Thursday 25 August 2005
Mr FINCH (Rosevears) - Every community in Tasmania relies on a variety of transport routes but in the continual battle for government funding to make our main transport arteries safer and more efficient we can tend to forget the big picture. My electorate of Rosevears has very recently been successful in obtaining considerable funding to improve its highway system. For example, last month an allocation of $5.15 million towards improving safety on the West Tamar Highway was announced.
Mr Harriss - You have some influence.
Mr FINCH - Thank you very much. I did not think anybody had noticed, that is why I am going back over the detail here. This was in addition to the $8 million being spent to duplicate the highway between Riverside and Legana - which I had nothing to do with. It is also on top of a further $3 million to speed up the replacement of the Supply River bridge.
This spending is very welcome and part of a continuing process to make our roads safer and more efficient in a region of growing population and, certainly, growing transport demand.
Mr Harriss - Would you consider moving to the Huon?
Mr FINCH - Do you need me down there?
Mr Harriss - Yes.
Mr FINCH - But, Mr President, we must not neglect the other issues connected with improving our major roads. Parts of the West Tamar Highway and many other roads in the State are not pedestrian friendly. For example, there is growing public concern over safe ways for pedestrians to cross the West Tamar Highway in the Riverside area where four schools are located very close to the highway and traffic is fast and confusing in some places, such as the turn-in to the Riverside supermarket and shopping complex. The Riverside High School is seriously concerned about traffic conditions at the school entrance. That is at the intersection of Brownfield Lane and the West Tamar Highway. The school contacted the department of main roads and, as a result, grade 9 and grade 10 students collected and analysed traffic data so that students could play a role in looking at possible solutions.
This is a clear demonstration, Mr President, that road planning and improvement is not just for efficient movement of traffic from one place to another, but also about the safety and convenience of people living in areas through which the main roads pass, and these residents need their own transport and communication networks linking into the arteries. The arteries are important, Mr President, but so are the veins. We neglect the veins, Mr President, at our peril. We need the walkways, cycle tracks and the traffic-free public spaces to hold communities together. This is, of course, the role of local government with input from the communities themselves but careful planning is needed and I suggest this should involve the State as well as the local government. With good coordination public spaces can be connected by cycleways and walkways in communities and they can link into other communities' public spaces and non-vehicle networks. We have the cult of the car, the so-called big box retailing and the growing community indifference of many who think that the Internet and their own families are the only social interaction that they need.

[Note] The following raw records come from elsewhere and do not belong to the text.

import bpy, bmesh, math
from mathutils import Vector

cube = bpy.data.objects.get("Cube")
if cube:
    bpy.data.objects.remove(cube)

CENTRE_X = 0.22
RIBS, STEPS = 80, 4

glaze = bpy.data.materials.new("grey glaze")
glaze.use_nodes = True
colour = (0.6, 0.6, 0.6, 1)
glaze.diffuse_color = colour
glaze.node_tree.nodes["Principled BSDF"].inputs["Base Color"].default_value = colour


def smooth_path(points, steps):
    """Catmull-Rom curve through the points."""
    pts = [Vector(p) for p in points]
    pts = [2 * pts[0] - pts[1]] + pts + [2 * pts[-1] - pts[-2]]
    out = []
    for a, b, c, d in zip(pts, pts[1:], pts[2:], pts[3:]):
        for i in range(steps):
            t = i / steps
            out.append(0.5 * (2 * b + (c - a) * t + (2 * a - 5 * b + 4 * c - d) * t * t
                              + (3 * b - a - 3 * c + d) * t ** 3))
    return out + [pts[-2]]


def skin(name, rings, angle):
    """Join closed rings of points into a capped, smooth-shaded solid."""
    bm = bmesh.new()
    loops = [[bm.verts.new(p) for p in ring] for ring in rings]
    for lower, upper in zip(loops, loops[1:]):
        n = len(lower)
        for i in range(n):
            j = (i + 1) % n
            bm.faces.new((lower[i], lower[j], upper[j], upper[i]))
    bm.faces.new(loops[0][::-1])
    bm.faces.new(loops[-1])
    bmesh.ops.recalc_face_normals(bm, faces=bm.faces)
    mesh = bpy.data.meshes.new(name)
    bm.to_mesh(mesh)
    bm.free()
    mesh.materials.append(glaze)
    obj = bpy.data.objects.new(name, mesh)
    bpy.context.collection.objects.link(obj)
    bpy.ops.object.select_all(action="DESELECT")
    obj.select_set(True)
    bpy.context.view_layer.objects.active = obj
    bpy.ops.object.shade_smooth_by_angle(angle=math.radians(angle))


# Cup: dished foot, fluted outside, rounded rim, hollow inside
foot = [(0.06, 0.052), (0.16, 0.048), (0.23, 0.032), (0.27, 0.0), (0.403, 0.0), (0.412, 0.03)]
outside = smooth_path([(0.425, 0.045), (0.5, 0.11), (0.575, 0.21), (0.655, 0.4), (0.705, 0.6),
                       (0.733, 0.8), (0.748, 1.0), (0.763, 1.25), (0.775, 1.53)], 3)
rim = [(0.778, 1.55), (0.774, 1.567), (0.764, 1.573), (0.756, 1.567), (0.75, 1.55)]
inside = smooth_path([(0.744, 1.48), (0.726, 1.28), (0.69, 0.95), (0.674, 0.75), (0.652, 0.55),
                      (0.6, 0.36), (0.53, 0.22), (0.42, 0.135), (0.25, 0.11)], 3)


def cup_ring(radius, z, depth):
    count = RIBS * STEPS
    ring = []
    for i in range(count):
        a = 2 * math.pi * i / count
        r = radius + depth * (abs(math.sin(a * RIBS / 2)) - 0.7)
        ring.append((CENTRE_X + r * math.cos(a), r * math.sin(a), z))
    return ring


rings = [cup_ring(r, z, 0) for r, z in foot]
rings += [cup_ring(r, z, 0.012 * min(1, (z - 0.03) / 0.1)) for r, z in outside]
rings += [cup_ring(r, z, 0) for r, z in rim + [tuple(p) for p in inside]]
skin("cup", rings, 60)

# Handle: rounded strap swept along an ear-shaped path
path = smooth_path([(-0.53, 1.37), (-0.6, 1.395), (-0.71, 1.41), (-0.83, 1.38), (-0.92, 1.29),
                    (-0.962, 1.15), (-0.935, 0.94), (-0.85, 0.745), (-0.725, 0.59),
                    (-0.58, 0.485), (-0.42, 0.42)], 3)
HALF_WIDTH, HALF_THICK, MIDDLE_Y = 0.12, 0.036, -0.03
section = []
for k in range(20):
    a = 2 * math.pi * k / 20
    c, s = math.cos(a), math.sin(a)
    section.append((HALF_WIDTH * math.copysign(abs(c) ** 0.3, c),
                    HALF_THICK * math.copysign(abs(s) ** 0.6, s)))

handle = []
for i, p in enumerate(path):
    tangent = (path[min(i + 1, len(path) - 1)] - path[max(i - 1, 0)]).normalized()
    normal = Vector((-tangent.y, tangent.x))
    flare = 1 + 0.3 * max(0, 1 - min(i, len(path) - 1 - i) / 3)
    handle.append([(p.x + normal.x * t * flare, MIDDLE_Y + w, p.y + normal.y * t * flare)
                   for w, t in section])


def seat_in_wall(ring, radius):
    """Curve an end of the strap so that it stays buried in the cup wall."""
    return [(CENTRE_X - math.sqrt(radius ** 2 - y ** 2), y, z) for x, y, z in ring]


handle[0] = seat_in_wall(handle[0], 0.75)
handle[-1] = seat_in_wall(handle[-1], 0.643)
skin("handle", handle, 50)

These things are going to poison our communities. We need public spaces for people to meet, to talk, to sit, relax, stroll, play, eat, recreate. And we need to link them all with paths and cycleways as well as the traffic routes. Of course, these public spaces have to be good enough to attract people.
There are numerous examples of revitalised public spaces bringing a renaissance to local retailing and other business. You can take, for example, the wonderful waterfront Strand development in Townsville. The council says there that the Strand development has brought nearly $230 million into the local community, created more than 2 000 full-time jobs as well as producing a strong sense of community and pride.
There are many other examples where planning for public spaces and links between them which do not involve cars have been a boon for communities. I think locally of Ulverstone and Devonport with their wonderful waterfronts. But we are seeing it starting to happen in Melbourne, in Sydney, and there are many European examples like Copenhagen, Lyon and Barcelona.
I suggest that this approach is becoming very important to Launceston. But it is not just for the cities. Public spaces to promote community are just as important for towns and regional areas like much of my electorate of the West Tamar. Mr President, I gently challenge my colleagues in this House to promote or further promote the concept of attractive public spaces and non-vehicle routes in their own electorates. I am convinced that if they do, they will enhance their communities, they will promote health and fitness and they will attract tourism.
I warn members that this a barrow I shall be pushing even further.